After the safety questions you will be briefed and have a radio fitted and tested before you head out onto the road, following directions from the examiner.

In the road test you will ride in a variety of different road and traffic conditions. You’ll be asked to carry out various manoeuvres during the course of the test, including:

  • normal stops
  • an angle start (pulling out from behind a parked vehicle)
  • a hill start
  • left and right turns onto and off of main roads

You will then embark on 10 minutes of independent riding in which you will be assessed on your ability to ride safely while making your own decisions.

During the independent riding section you will be asked to follow traffic signs, a series of directions, or a combination of the two to a specific destination. You will be shown a diagram beforehand to help you with the route.

Throughout the independent riding section, your examiner will be assessing your ability to:

  • make appropriate progress
  • show confidence and good judgement
  • keep up with traffic while maintaining a safe distance
  • react correctly to road signs and speed limits
  • choose the correct speed for the current situation, such as type of road, traffic density and weather
  • be aware of other road users and what they are doing

 

Don’t worry about going off route, if you do, this will not affect your result unless you make a riding fault in doing so, so don’t panic! Concentrate on your riding first, your route second. You will be guided back on the route if you go the wrong way; this is an assessment of your riding skills, not your sense of direction.

If there are degraded or obscure traffic signs, your examiner will give you directions.

After about 40 minutes of on-road riding, you will return to the test centre where you will be informed of your result.

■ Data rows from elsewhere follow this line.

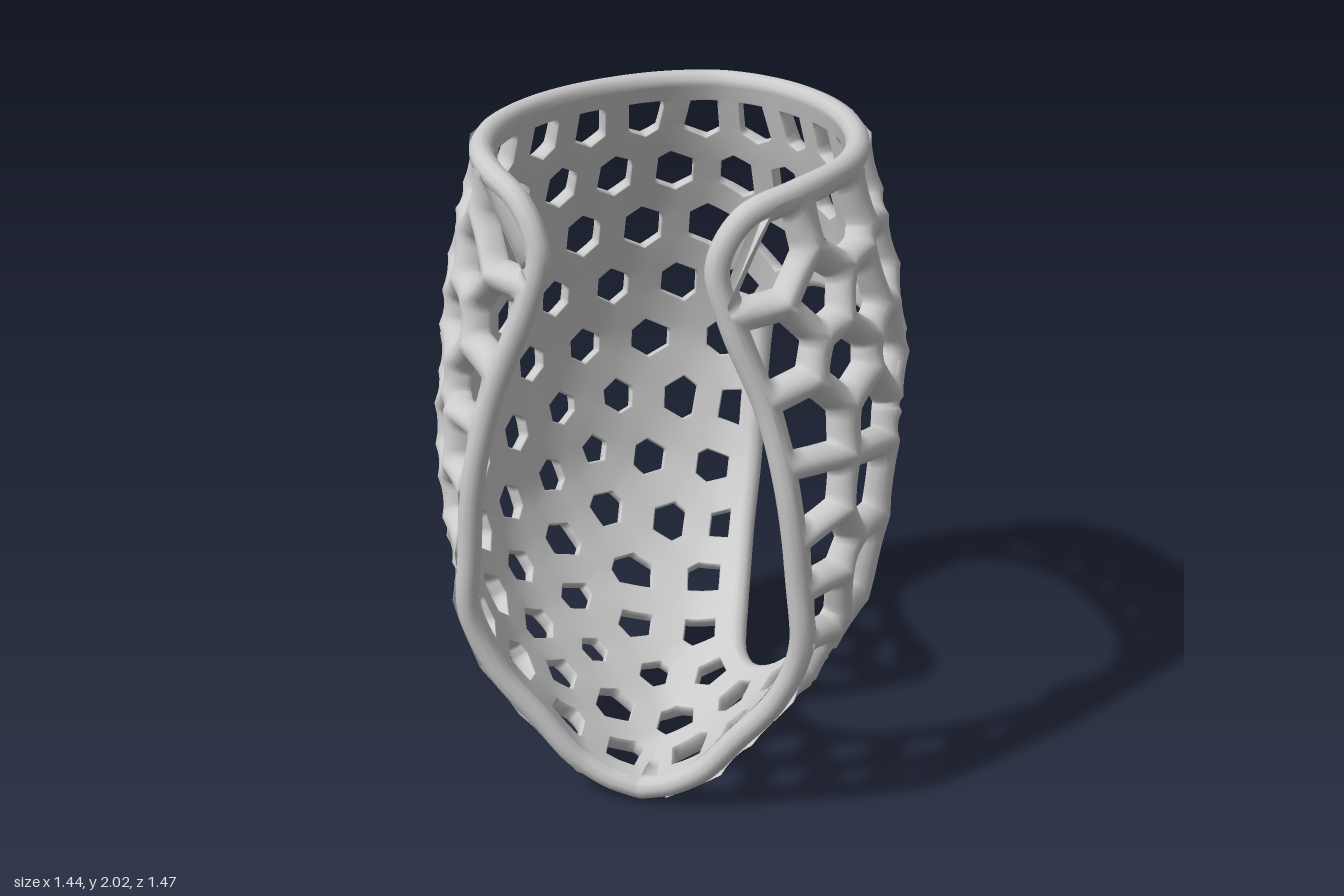
import * as THREE from 'three';
import { mergeVertices } from 'three/addons/utils/BufferGeometryUtils.js';

const V = (x, y, z) => new THREE.Vector3(x, y, z);

// Horizontal sections: y, half width, back z, centre z, front edge z, front edge x
const SECTIONS = [
  [0, 0.01, 0.68, 0.72, 0.8, 0.005], [0.035, 0.035, 0.58, 0.71, 0.78, 0.02],
  [0.06, 0.1, 0.4, 0.68, 0.75, 0.08], [0.12, 0.19, 0.19, 0.6, 0.68, 0.17],
  [0.25, 0.33, -0.12, 0.43, 0.62, 0.3], [0.4, 0.47, -0.36, 0.28, 0.64, 0.42],
  [0.6, 0.59, -0.53, 0.19, 0.66, 0.5], [0.8, 0.64, -0.62, 0.17, 0.675, 0.49],
  [1.1, 0.67, -0.69, 0.16, 0.685, 0.46], [1.5, 0.64, -0.635, 0.16, 0.69, 0.33],
  [1.75, 0.585, -0.56, 0.18, 0.695, 0.25], [2.02, 0.525, -0.48, 0.2, 0.695, 0.25]];
const BACK_POWER = 1.75; // below 2: the back half tapers like an egg

// Smooth interpolation of the section table
function section(y) {
  const S = SECTIONS, n = S.length;
  y = THREE.MathUtils.clamp(y, S[0][0], S[n - 1][0]);
  let i = 0;
  while (i < n - 2 && y > S[i + 1][0]) i++;
  const h = S[i + 1][0] - S[i][0], t = (y - S[i][0]) / h;
  const slope = (k, c) => {
    const a = Math.max(k - 1, 0), b = Math.min(k + 1, n - 1);
    return (S[b][c] - S[a][c]) / (S[b][0] - S[a][0]);
  };
  const val = c => {
    const d = S[i + 1][c] - S[i][c], m0 = slope(i, c) * h, m1 = slope(i + 1, c) * h;
    return S[i][c] + t * m0 + t * t * (3 * d - 2 * m0 - m1) + t * t * t * (m0 + m1 - 2 * d);
  };
  const w = val(1), zc = val(3), q = Math.min(val(5) / w, 0.97);
  return { w, zc, b: zc - val(2), c: (val(4) - zc) / Math.sqrt(1 - q * q) };
}
const signedPow = (v, e) => Math.sign(v) * Math.abs(v) ** e;
function surface(phi, y) {
  const s = section(y), k = Math.cos(phi), e = k > 0 ? 2 / BACK_POWER : 1;
  return V(s.w * signedPow(Math.sin(phi), e), y, s.zc - (k > 0 ? s.b : s.c) * signedPow(k, e));
}
function angleAt(p) {
  const s = section(p.y), d = s.zc - p.z, e = d > 0 ? BACK_POWER / 2 : 1;
  return Math.atan2(signedPow(p.x / s.w, e), signedPow(d / (d > 0 ? s.b : s.c), e));
}

// Level function, its gradient, and projection onto the shell
function level(x, y, z) {
  const s = section(y), d = z - s.zc, e = d < 0 ? BACK_POWER : 2;
  return (Math.abs(x / s.w) ** e + Math.abs(d / (d < 0 ? s.b : s.c)) ** e) ** (1 / e) - 1;
}
function gradient({ x, y, z }) {
  const e = 1e-3;
  return V(level(x + e, y, z) - level(x - e, y, z), level(x, y + e, z) - level(x, y - e, z),
    level(x, y, z + e) - level(x, y, z - e)).divideScalar(2 * e);
}
function project(p) {
  const r = p.clone();
  for (let i = 0; i < 6; i++) {
    const g = gradient(r);
    r.addScaledVector(g, -level(r.x, r.y, r.z) / Math.max(g.lengthSq(), 1e-6));
  }
  return r;
}

// Closed edge curve lying on the shell, with its outline in (angle, height)
function edgeLoop(corners, count) {
  const c = new THREE.CatmullRomCurve3(corners.map(a => V(...a)), true, 'centripetal');
  const points = c.getSpacedPoints(count).slice(0, count).map(project);
  return { points, outline: points.map(p => [angleAt(p), p.y]) };
}
function inside(phi, y, poly) {
  let r = false;
  for (let i = 0, j = poly.length - 1; i < poly.length; j = i++) {
    const [a, b] = poly[i], [c, d] = poly[j];
    if (b > y !== d > y && phi < (c - a) * (y - b) / (d - b) + a) r = !r;
  }
  return r;
}
const onWall = (phi, y, [outer, opening]) =>
  inside(phi, y, outer.outline) && !inside(phi, y, opening.outline);
const nearestEdge = (p, loops) => loops.flatMap(l => l.points)
  .reduce((a, e) => (e.distanceToSquared(p) < a.distanceToSquared(p) ? e : a));

// Cell centres: staggered rows first, then a fine grid that fills what is left
function scatter(loops) {
  const seeds = [];
  const add = (phi, y, gap) => {
    if (!onWall(phi, y, loops)) return;
    const p = surface(phi, y);
    if (nearestEdge(p, loops).distanceTo(p) < 0.06) return;
    if (!seeds.some(s => s.distanceTo(p) < gap)) seeds.push(p);
  };
  let run = 0.2, row = 0;
  for (let y = 1.85; y > 0.06; y -= 0.005) {
    run += surface(0, y).distanceTo(surface(0, y + 0.005));
    if (run < 0.2) continue;
    run = 0;
    let arc = row++ % 2 ? 0.21 : 0.11;
    for (let phi = 0; phi < 3; phi += 0.01) {
      if (arc >= 0.21) { arc = 0; add(phi, y, 0.16); add(-phi, y, 0.16); }
      arc += surface(phi, y).distanceTo(surface(phi + 0.01, y));
    }
  }
  for (let y = 1.85; y > 0.06; y -= 0.03)
    for (let phi = 0; phi < 3; phi += 0.05) { add(phi, y, 0.185); add(-phi, y, 0.185); }
  return seeds;
}

// Cell outlines around each centre, with mirrored centres closing the edges
function cells(seeds, loops) {
  const all = [...seeds];
  for (const p of seeds) for (const { points } of loops) {
    const d = points.map(q => q.distanceTo(p)), n = points.length;
    points.forEach((q, i) => {
      if (d[i] < 0.3 && d[i] <= d[(i + n - 1) % n] && d[i] < d[(i + 1) % n])
        all.push(q.clone().multiplyScalar(2).sub(p));
    });
  }
  return seeds.map(p => {
    const n = gradient(p).normalize();
    const u = V(0, 1, -0.5).cross(n).normalize(), v = n.clone().cross(u);
    let poly = [[-0.3, -0.3], [0.3, -0.3], [0.3, 0.3], [-0.3, 0.3]];
    for (const q of all) {
      const d = q.clone().sub(p), len = d.length();
      if (len < 1e-6 || len > 0.6) continue;
      const a = d.dot(u), b = d.dot(v), lim = (a * a + b * b) / 2, out = [];
      if (lim < 1e-5) continue;
      poly.forEach((A, i) => {
        const B = poly[(i + 1) % poly.length];
        const fa = A[0] * a + A[1] * b - lim, fb = B[0] * a + B[1] * b - lim;
        if (fa <= 0) out.push(A);
        if (fa < 0 !== fb < 0) {
          const t = fa / (fa - fb);
          out.push([A[0] + (B[0] - A[0]) * t, A[1] + (B[1] - A[1]) * t]);
        }
      });
      poly = out;
    }
    return poly.map(([a, b]) => {
      const flat = p.clone().addScaledVector(u, a).addScaledVector(v, b), q = project(flat);
      return onWall(angleAt(q), q.y, loops) ? q : nearestEdge(flat, loops).clone();
    });
  });
}
const mean = pts => pts.reduce((s, p) => s.add(p), V(0, 0, 0)).divideScalar(pts.length);

// Join matching corners of neighbouring cells and pull edge corners onto the rims
function weld(polys, loops) {
  const groups = [];
  const ids = polys.map(poly => poly.map(p => {
    let g = groups.findIndex(k => k[0].distanceTo(p) < 0.045);
    if (g < 0) g = groups.push([]) - 1;
    groups[g].push(p);
    return g;
  }));
  const corners = groups.map(g => {
    const m = mean(g), near = nearestEdge(m, loops);
    return near.distanceTo(m) < 0.07 ? near : m;
  });
  return ids.map(l => l.filter((g, i) => g !== l[(i + 1) % l.length]).map(g => corners[g]))
    .filter(l => l.length > 2);
}

// Strut profile from cell border to hole and back inside: [fraction, height]
const PROFILE = [[0, 0.042], [0.25, 0.04], [0.5, 0.034], [0.75, 0.022], [0.92, 0.006],
  [1, -0.014], [0.98, -0.028], [0.9, -0.03], [0, -0.03]];
function shellGeometry(polys) {
  const pos = [], index = [], SUB = 4;
  for (const poly of polys) {
    const c = mean(poly), n = poly.length * SUB, base = pos.length / 3;
    const radius = poly.reduce((s, p) => s + p.distanceTo(c), 0) / poly.length;
    const inset = c.y < 1.3 && c.z < 0.25 ? 0.064 : 0.052;
    const shrink = Math.min(inset / (radius * 0.87), 0.8);
    for (const [t, h] of PROFILE) for (let k = 0; k < n; k++) {
      const f = (k % SUB) / SUB, i = Math.floor(k / SUB);
      const p = poly[i].clone().lerp(poly[(i + 1) % poly.length], f);
      const q = project(p.lerp(c, t * shrink));
      const bump = h > 0 ? 0.01 * (2 * f - 1) ** 2 * (1 - t) : 0;
      q.addScaledVector(gradient(q).normalize(), h + bump);
      pos.push(q.x, q.y, q.z);
    }
    for (let r = 0; r < PROFILE.length - 1; r++) for (let k = 0; k < n; k++) {
      const a = base + r * n + k, b = base + r * n + (k + 1) % n;
      index.push(a, b, b + n, a, b + n, a + n);
    }
  }
  const g = new THREE.BufferGeometry();
  g.setAttribute('position', new THREE.Float32BufferAttribute(pos, 3));
  g.setIndex(index);
  const m = mergeVertices(g, 1e-4);
  m.computeVertexNormals();
  return m;
}

// Round rim, set slightly outward so the inside stays flush
function rimGeometry({ points }) {
  const path = points.map(p => p.clone().addScaledVector(gradient(p).normalize(), 0.006));
  return new THREE.TubeGeometry(new THREE.CatmullRomCurve3(path, true), path.length, 0.036, 10, true);
}

export function createModel() {
  const group = new THREE.Group();
  const material = new THREE.MeshStandardMaterial({ color: 0xcccccc, side: THREE.DoubleSide });
  const add = (name, geometry) => {
    const m = new THREE.Mesh(geometry, material);
    m.name = name;
    group.add(m);
  };

  // Top rim and front edge, one half mirrored
  const half = [[0.26, 1.955, -0.36], [0.48, 1.95, 0], [0.53, 1.94, 0.3], [0.44, 1.925, 0.54],
    [0.32, 1.88, 0.65], [0.255, 1.75, 0.695], [0.29, 1.58, 0.69], [0.41, 1.3, 0.69], [0.46, 1, 0.68],
    [0.49, 0.7, 0.67], [0.47, 0.5, 0.65], [0.3, 0.25, 0.62], [0.165, 0.12, 0.605], [0.08, 0.06, 0.6]];
  const outer = edgeLoop([[0, 1.955, -0.49], ...half, [0, 0.036, 0.595],
    ...half.map(([x, y, z]) => [-x, y, z]).reverse()], 320);

  // Large side opening
  const opening = edgeLoop([[0.13, 1.2, -0.65], [0.26, 1.31, -0.54], [0.5, 1.33, -0.25],
    [0.63, 1.325, 0.05], [0.66, 1.24, 0.22], [0.665, 1, 0.275], [0.62, 0.7, 0.285], [0.52, 0.45, 0.285],
    [0.45, 0.35, 0.28], [0.38, 0.28, 0.255], [0.27, 0.21, 0.17], [0.19, 0.2, 0.04], [0.14, 0.28, -0.18],
    [0.1, 0.45, -0.4], [0.09, 0.65, -0.54], [0.09, 0.9, -0.64], [0.1, 1.1, -0.67]], 180);
  const loops = [outer, opening];

  // Honeycomb wall, with the cells evened out step by step
  let seeds = scatter(loops);
  for (let i = 0; i < 20; i++)
    seeds = cells(seeds, loops).map((c, k) => (c.length > 2 ? project(mean(c)) : seeds[k]));
  add('honeycombShell', shellGeometry(weld(cells(seeds, loops), loops)));
  add('outerRim', rimGeometry(outer));
  add('openingRim', rimGeometry(opening));
  return group;
}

Now you know what’s going to happen on test day, you should use this knowledge as a basis for your solo practice leading up to the test. The next page will offer useful advice for before and during the test.

Practical Motorcycle Test – Helpful Tips >